Look for "with" in every line of the listing. Copy the lines that have it.

### Provided entries
■ ■ ■ ■ ■ ■ ■

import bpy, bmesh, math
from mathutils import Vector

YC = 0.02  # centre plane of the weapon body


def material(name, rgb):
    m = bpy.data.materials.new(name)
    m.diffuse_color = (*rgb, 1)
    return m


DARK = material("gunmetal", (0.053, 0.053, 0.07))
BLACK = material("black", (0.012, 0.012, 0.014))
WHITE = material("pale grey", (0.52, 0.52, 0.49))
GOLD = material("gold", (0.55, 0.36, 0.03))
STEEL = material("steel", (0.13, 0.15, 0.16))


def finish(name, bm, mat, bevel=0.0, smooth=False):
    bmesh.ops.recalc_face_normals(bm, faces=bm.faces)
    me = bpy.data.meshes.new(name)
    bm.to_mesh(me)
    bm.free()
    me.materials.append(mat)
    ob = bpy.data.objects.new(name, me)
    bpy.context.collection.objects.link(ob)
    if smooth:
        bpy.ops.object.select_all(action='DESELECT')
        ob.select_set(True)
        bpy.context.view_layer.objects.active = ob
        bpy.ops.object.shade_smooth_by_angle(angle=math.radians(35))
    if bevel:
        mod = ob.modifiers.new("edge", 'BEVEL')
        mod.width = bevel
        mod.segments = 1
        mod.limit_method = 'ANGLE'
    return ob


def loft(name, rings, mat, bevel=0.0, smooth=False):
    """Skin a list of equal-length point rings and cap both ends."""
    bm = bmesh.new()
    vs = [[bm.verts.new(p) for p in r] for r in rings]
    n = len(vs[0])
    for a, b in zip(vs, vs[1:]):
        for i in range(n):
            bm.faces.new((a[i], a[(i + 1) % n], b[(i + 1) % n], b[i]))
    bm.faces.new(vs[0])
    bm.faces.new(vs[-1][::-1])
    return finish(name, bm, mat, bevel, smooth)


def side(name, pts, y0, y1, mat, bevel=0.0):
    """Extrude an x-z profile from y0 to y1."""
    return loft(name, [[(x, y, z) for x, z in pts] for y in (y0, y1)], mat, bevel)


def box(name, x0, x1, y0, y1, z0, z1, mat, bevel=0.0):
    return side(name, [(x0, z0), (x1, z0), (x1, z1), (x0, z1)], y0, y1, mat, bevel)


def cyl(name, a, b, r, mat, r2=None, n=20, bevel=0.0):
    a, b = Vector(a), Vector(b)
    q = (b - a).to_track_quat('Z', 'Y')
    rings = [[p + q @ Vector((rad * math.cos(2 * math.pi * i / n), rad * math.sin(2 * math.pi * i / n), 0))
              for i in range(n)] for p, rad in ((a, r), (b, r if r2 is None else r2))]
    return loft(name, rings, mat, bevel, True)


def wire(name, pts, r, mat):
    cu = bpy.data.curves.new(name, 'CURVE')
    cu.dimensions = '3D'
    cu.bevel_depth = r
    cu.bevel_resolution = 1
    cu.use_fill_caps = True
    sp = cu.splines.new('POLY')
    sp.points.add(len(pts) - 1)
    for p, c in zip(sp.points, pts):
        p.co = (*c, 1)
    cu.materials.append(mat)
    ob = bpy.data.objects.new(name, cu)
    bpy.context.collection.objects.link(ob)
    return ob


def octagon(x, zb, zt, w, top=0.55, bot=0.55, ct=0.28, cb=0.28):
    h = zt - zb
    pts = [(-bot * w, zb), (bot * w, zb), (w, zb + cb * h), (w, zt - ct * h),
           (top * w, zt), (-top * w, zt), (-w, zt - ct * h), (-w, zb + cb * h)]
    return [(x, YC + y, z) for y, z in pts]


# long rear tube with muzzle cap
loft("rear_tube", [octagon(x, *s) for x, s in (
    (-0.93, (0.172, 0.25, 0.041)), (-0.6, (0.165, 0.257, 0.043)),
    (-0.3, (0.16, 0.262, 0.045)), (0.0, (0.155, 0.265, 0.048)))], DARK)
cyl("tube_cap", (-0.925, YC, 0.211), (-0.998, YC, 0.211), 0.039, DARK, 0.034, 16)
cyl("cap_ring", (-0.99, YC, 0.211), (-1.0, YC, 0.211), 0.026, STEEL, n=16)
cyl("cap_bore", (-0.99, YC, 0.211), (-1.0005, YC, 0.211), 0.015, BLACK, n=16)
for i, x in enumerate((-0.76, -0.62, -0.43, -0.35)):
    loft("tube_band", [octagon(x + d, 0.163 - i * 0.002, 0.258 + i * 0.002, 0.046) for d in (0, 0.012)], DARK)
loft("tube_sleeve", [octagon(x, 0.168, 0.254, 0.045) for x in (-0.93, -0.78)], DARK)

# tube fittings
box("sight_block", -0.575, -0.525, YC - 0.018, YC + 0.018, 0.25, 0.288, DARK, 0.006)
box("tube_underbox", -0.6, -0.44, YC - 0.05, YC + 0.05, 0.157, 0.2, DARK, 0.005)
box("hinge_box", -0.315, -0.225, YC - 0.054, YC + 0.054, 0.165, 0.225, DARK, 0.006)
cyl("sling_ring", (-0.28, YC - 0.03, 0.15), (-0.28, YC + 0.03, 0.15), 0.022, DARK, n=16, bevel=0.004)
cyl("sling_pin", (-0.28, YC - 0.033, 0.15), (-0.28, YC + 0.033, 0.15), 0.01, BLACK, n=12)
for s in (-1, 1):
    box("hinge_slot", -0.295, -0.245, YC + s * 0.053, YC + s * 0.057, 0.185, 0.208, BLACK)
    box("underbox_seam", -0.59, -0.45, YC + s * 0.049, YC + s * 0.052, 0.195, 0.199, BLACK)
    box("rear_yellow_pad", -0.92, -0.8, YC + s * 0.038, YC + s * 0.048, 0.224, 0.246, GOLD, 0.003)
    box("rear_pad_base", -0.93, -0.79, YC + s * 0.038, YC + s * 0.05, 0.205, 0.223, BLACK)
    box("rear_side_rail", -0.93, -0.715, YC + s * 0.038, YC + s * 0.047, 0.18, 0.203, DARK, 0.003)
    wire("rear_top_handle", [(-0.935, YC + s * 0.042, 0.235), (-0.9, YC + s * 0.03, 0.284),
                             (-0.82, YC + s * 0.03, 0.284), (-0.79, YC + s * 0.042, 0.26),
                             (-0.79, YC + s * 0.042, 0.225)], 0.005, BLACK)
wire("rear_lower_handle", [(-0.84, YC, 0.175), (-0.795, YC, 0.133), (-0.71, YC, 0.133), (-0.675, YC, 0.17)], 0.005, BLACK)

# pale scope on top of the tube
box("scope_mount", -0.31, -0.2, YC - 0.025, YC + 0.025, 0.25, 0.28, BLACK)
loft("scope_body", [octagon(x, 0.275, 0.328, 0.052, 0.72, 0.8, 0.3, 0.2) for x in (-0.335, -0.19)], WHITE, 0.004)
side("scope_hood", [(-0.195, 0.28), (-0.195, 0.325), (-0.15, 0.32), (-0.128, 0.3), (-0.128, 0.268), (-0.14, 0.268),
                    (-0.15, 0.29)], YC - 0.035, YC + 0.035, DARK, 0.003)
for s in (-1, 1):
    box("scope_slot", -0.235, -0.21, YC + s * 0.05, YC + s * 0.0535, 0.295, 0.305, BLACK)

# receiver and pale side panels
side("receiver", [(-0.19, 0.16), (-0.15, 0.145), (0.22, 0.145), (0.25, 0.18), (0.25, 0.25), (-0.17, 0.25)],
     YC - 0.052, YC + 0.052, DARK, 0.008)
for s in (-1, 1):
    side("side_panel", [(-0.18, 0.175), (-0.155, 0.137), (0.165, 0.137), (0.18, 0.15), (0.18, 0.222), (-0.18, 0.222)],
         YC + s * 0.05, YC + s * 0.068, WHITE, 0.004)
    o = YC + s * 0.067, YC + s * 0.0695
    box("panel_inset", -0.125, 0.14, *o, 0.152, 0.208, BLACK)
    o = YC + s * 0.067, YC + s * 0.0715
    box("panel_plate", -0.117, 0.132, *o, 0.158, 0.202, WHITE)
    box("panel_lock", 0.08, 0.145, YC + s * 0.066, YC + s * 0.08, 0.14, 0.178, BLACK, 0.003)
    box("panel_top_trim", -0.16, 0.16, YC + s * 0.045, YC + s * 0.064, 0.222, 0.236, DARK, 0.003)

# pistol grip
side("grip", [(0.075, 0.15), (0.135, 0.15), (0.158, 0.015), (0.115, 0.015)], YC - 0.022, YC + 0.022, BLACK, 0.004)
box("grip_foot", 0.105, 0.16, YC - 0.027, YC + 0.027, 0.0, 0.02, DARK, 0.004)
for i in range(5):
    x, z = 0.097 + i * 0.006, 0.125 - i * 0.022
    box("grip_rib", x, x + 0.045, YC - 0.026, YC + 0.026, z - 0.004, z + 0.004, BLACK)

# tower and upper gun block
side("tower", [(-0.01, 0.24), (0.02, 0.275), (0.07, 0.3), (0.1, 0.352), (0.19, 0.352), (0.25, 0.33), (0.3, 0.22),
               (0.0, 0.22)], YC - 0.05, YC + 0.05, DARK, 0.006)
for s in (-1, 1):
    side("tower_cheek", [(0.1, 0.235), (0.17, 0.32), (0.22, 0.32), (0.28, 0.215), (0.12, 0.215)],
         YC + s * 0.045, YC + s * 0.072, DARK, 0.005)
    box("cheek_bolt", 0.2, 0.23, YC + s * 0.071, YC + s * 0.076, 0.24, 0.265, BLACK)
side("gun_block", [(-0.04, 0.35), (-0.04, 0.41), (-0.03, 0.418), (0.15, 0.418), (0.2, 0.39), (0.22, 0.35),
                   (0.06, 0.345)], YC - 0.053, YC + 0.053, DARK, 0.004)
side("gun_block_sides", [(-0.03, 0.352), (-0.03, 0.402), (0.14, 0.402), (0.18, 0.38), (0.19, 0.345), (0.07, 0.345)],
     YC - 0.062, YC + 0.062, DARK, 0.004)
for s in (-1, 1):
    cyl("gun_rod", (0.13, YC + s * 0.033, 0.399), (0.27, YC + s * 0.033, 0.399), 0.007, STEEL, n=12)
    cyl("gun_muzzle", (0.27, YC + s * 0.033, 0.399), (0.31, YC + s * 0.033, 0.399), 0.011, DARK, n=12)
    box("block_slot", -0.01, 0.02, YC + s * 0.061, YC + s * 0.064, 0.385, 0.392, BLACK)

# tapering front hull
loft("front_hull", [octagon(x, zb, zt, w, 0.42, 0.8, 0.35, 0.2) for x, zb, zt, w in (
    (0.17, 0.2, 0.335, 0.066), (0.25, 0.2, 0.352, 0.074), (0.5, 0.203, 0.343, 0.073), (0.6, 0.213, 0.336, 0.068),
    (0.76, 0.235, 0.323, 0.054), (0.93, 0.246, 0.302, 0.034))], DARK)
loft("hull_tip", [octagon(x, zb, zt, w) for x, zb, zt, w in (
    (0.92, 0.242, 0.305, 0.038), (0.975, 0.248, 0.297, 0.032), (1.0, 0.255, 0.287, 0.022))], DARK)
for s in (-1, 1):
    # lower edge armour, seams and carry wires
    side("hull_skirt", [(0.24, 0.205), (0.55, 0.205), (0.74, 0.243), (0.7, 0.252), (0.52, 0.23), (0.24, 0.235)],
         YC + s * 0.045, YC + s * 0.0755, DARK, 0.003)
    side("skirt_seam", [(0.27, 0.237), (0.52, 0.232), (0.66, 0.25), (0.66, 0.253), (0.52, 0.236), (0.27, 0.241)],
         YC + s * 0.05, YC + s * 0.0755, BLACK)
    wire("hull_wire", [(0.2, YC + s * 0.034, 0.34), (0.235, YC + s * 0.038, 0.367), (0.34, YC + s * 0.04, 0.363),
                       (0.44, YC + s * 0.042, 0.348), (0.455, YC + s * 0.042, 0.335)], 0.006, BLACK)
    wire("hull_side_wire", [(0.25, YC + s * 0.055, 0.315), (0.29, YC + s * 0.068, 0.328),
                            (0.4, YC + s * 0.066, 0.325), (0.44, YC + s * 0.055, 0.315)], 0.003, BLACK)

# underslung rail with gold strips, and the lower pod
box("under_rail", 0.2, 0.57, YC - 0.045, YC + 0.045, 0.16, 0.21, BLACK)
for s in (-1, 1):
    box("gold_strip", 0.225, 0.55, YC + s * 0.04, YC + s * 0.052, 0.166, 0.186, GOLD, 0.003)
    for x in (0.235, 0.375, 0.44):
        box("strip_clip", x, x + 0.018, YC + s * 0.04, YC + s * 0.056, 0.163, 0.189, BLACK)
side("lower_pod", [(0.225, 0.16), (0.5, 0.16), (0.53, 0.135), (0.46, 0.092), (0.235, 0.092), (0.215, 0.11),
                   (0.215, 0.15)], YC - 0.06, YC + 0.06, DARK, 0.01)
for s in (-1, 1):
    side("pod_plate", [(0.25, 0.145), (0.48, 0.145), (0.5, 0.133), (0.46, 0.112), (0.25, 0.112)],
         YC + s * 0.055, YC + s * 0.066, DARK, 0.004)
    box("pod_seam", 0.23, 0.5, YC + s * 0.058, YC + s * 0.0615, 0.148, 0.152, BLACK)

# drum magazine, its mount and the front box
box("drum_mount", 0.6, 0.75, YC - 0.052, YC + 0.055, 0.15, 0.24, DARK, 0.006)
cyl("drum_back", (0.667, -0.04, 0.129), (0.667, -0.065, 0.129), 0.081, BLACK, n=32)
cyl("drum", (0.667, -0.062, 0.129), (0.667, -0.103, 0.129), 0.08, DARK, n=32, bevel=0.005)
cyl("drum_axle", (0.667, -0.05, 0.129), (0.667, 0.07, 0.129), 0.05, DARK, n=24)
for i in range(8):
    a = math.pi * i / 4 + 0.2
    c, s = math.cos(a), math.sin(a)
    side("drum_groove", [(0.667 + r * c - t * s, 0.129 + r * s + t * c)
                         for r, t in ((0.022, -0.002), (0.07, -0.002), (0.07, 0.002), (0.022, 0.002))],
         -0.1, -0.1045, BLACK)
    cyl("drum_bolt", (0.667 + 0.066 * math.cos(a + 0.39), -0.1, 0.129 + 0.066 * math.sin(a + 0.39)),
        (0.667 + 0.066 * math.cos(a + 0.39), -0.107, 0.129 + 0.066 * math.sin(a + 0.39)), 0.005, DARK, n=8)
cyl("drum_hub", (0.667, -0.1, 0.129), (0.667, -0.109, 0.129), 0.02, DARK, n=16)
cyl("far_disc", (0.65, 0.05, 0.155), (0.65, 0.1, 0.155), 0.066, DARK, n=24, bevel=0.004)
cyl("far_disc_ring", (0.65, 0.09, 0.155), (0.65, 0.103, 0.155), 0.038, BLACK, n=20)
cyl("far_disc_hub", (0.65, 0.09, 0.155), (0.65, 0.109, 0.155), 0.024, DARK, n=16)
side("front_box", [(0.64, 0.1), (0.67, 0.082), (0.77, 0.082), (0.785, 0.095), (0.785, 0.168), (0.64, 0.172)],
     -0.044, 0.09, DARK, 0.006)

■ ■ ■ ■ ■ ■ ■

### Expected answer
# long rear tube with muzzle cap
# underslung rail with gold strips, and the lower pod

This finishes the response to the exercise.